|From http://www.health-heart.org/acceuil.htm The atheroma 'junk' in the media is cholesterol + calcium in older people.|
Vitamin K used to be thought of as only the blood clotting (Koagulation) vitamin, as the liver needs it in order to synthesise Factor X. Some new-borns need Vitamin K injections, to achieve proper blood clotting.
However, Vitamin K is also needed for the carboxylation of osteocalcin in Bone Matrix Gla Proteins. The what of what in what? In simple terms, Vitamin K is needed to ensure that dietary calcium goes into your bones, rather than into your artery walls, kidneys, nervous system, brain, pancreas etc. A lack of Vitamin K can cause osteoporosis. To prevent/treat osteoporosis, either Vitamin K1 (phylloquinone) or Vitamin K2 (menaquinone or menatetrenone) will suffice. Only Vitamin K2 can remove calcium from the media of artery walls.

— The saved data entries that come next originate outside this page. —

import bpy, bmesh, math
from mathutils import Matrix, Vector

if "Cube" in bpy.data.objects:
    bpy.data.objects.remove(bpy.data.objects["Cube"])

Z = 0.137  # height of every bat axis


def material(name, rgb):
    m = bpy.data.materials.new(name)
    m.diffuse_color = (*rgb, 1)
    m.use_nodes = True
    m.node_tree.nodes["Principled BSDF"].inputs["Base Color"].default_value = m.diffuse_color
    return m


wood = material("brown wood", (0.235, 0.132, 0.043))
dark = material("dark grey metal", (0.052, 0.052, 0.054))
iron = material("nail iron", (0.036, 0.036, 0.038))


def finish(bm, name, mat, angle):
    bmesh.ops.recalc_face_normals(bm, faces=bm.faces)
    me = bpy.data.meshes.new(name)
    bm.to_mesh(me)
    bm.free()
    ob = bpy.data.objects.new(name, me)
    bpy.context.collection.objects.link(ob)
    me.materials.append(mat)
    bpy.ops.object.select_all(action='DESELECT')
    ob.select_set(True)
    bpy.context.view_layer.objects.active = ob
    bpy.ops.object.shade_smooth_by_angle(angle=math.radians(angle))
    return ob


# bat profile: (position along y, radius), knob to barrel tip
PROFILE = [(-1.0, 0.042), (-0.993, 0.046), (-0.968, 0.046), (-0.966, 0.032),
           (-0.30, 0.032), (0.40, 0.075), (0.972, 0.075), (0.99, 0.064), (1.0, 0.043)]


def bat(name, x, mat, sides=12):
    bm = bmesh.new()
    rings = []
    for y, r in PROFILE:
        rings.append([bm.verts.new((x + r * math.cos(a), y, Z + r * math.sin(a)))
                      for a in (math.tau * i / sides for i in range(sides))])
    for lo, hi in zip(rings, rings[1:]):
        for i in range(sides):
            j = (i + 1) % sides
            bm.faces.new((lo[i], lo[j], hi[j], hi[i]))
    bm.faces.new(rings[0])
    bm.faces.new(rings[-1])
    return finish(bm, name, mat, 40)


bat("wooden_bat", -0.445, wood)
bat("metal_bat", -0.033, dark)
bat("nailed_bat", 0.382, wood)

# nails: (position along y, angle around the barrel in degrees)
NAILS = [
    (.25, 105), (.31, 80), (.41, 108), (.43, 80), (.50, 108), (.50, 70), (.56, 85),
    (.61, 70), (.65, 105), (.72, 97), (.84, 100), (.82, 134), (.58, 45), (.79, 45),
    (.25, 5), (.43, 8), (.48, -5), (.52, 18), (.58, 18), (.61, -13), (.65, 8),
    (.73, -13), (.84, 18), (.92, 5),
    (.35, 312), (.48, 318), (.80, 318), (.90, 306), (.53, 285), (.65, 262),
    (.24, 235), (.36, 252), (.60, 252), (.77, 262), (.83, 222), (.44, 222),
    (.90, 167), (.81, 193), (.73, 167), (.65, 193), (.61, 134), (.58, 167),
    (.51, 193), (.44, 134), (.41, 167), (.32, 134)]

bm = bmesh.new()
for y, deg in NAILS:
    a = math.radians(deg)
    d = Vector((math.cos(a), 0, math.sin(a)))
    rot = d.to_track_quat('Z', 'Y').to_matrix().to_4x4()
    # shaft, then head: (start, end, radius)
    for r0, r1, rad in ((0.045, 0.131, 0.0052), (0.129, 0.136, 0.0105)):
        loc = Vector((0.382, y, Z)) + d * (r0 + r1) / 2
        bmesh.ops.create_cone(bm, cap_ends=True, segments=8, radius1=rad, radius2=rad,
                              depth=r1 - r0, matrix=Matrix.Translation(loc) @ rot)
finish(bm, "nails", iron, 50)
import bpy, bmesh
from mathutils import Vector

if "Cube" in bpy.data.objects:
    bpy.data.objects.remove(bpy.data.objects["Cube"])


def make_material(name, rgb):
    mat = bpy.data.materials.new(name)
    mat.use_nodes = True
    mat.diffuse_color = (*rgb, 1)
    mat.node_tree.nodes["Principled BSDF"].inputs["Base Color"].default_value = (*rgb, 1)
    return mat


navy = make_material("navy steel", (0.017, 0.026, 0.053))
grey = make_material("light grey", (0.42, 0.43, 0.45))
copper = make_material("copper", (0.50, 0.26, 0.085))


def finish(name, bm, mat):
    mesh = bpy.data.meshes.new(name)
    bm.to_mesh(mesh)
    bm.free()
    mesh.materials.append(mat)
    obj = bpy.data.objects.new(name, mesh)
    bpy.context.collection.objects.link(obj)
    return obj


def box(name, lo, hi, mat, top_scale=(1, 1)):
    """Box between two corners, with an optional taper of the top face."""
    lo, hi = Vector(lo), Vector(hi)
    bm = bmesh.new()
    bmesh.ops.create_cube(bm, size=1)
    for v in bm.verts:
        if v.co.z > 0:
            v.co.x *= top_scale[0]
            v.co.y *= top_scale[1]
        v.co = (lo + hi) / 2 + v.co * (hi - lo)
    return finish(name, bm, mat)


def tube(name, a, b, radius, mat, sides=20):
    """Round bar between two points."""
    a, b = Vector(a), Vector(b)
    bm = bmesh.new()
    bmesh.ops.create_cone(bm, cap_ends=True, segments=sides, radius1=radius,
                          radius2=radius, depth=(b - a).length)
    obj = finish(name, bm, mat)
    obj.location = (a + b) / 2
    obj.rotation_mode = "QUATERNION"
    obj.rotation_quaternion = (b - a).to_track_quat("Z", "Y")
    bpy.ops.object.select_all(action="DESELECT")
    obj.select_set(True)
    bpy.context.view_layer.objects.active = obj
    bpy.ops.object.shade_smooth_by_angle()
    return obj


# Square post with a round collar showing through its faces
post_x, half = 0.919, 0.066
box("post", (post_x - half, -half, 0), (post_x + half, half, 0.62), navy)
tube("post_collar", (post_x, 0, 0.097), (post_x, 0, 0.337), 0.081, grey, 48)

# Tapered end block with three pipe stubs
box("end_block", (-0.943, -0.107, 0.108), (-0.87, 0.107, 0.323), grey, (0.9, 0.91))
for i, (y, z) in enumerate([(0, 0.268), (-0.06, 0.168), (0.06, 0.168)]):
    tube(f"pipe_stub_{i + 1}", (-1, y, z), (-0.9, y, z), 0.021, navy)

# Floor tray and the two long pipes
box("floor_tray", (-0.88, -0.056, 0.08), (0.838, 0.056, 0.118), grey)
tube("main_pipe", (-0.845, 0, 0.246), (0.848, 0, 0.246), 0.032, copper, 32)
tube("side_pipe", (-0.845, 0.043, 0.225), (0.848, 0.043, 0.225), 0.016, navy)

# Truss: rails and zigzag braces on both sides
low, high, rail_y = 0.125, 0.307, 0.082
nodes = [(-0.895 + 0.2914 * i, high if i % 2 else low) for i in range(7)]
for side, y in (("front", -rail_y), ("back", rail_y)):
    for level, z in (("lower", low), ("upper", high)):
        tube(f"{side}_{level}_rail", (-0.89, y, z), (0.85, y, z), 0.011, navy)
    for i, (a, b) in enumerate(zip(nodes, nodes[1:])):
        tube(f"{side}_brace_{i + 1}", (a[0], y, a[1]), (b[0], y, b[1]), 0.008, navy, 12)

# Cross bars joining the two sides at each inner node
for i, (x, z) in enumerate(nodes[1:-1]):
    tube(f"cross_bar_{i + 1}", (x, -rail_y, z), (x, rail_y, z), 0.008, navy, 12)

I used 15mg/day of Vitamin K2 (plus 1.5g/day of Ca plus 400mg/day of Mg plus ~1,000iu/day of Vitamin D3) to reverse osteoporosis in my lumbar spine (bone density by DEXA went from -2SD to 0SD) in 3 years. My endocrinologist told me that this was impossible. It definitely happened! Miracles take a little longer ;-)
From The Rotterdam Study:-"The relative risk (RR) of CHD mortality was reduced in the upper tertile (~40.9ug/d) of dietary menaquinone (K2) compared to the lower tertile (~15.1ug/d), RR 0.43, 95% CI: 0.24, 0.77.
Phylloquinone (K1) intake was not related to any of the outcomes."
RR 0.43 means, on average, 57% reduction in heart attack deaths. I've now put K2 in Cholesterol & Coronary Heart Disease.
Vitamin K2 is required for blood glucose regulation. See Vitamin K₂ prevents hyperglycemia and cancellous osteopenia in rats with streptozotocin-induced type 1 diabetes.
Vitamin K2 is required for brain health. See Look after your brain.
Good food sources of Vitamin K2 can be found here.
Warfarin antagonises Vitamin K, so it can result in arterial calcification. Anyone taking warfarin should ask their GP for regular check-ups to keep an eye on this potential problem. Taking Vitamin K supplements makes warfarin ineffective.
As we age, arteries can harden, bones can soften and joints can become painfully calcified. See Calcium shift: An interesting hypothesis for an hypothesis explaining how this can happen, a list of other diseases caused by Calcium Shift, and how to prevent and/or reverse it (the answer's in this post!).
NEW! Speculations on vitamin K, VKORC1 genotype and autism.
"Recent research has documented the protective effect of Vitamin K on neural cells and its role in maintaining normal neural development. Of interest, specific neural effects of Vitamin K overlap with key brain development aberrations, including those associated with autism. Furthermore, Vitamin K protects against oxidative stress associated with toxic exposure."
"...a small sample of severely autistic children of Somali descent residing in the Minneapolis/St. Paul area of Minnesota were genotyped and found to have a higher than expected genetic substitution that results in reduction in the efficiency of the Vitamin K cycle."